Stored items from a collection:
=======

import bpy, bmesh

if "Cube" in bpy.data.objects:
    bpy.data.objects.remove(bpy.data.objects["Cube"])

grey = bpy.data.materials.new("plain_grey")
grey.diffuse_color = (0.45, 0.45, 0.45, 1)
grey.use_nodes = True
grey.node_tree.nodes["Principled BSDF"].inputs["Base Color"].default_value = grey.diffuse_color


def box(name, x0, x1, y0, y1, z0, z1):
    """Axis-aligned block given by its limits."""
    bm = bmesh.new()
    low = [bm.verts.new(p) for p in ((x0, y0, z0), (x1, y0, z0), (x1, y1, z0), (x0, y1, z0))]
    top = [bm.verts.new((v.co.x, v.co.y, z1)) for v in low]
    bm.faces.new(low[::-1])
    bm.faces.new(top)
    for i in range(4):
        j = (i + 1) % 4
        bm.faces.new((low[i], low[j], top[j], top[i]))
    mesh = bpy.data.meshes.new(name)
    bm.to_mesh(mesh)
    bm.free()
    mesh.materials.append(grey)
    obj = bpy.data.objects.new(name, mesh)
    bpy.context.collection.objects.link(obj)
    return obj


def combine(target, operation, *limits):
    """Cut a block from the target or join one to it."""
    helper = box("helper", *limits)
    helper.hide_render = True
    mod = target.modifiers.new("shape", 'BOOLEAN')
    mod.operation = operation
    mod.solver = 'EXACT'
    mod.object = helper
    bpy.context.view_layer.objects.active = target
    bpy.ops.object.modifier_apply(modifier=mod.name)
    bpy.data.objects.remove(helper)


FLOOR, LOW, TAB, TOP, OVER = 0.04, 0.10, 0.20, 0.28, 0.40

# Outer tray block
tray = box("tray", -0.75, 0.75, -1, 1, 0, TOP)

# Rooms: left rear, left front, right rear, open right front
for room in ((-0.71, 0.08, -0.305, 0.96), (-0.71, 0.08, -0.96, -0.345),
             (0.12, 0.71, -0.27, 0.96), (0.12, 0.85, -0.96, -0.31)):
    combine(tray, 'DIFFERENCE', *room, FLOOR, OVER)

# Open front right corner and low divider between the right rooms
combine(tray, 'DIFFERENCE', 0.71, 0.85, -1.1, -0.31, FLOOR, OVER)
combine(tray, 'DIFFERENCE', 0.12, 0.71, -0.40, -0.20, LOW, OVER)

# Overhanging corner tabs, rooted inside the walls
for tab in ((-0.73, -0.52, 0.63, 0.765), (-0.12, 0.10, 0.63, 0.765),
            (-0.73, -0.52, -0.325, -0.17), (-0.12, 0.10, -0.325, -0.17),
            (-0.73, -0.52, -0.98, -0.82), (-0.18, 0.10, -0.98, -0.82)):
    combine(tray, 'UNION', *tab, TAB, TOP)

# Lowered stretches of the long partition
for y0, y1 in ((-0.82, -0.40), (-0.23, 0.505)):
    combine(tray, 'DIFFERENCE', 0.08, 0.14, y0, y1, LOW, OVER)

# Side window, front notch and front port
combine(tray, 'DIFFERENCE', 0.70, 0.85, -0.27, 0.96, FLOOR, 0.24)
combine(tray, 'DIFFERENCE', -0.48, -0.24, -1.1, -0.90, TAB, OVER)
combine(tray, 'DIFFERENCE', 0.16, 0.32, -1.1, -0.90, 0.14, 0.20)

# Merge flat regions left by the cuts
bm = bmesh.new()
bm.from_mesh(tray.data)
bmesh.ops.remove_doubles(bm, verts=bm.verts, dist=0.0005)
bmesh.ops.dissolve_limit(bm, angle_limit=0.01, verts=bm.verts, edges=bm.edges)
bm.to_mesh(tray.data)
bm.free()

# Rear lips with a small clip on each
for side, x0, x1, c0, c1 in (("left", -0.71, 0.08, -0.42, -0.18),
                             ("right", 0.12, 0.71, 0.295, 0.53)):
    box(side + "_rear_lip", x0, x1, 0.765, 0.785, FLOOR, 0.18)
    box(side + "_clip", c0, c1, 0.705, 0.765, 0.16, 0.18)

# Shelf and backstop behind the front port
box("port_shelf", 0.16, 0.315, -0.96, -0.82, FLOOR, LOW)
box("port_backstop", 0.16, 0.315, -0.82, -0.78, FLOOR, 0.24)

=======

**WORK REQUIRED**
Every line in the data above that contains "tray" needs to be copied.

**TASK RESPONSE**
# Outer tray block
tray = box("tray", -0.75, 0.75, -1, 1, 0, TOP)
    combine(tray, 'DIFFERENCE', *room, FLOOR, OVER)
combine(tray, 'DIFFERENCE', 0.71, 0.85, -1.1, -0.31, FLOOR, OVER)
combine(tray, 'DIFFERENCE', 0.12, 0.71, -0.40, -0.20, LOW, OVER)
    combine(tray, 'UNION', *tab, TAB, TOP)
    combine(tray, 'DIFFERENCE', 0.08, 0.14, y0, y1, LOW, OVER)
combine(tray, 'DIFFERENCE', 0.70, 0.85, -0.27, 0.96, FLOOR, 0.24)
combine(tray, 'DIFFERENCE', -0.48, -0.24, -1.1, -0.90, TAB, OVER)
combine(tray, 'DIFFERENCE', 0.16, 0.32, -1.1, -0.90, 0.14, 0.20)
bm.from_mesh(tray.data)
bm.to_mesh(tray.data)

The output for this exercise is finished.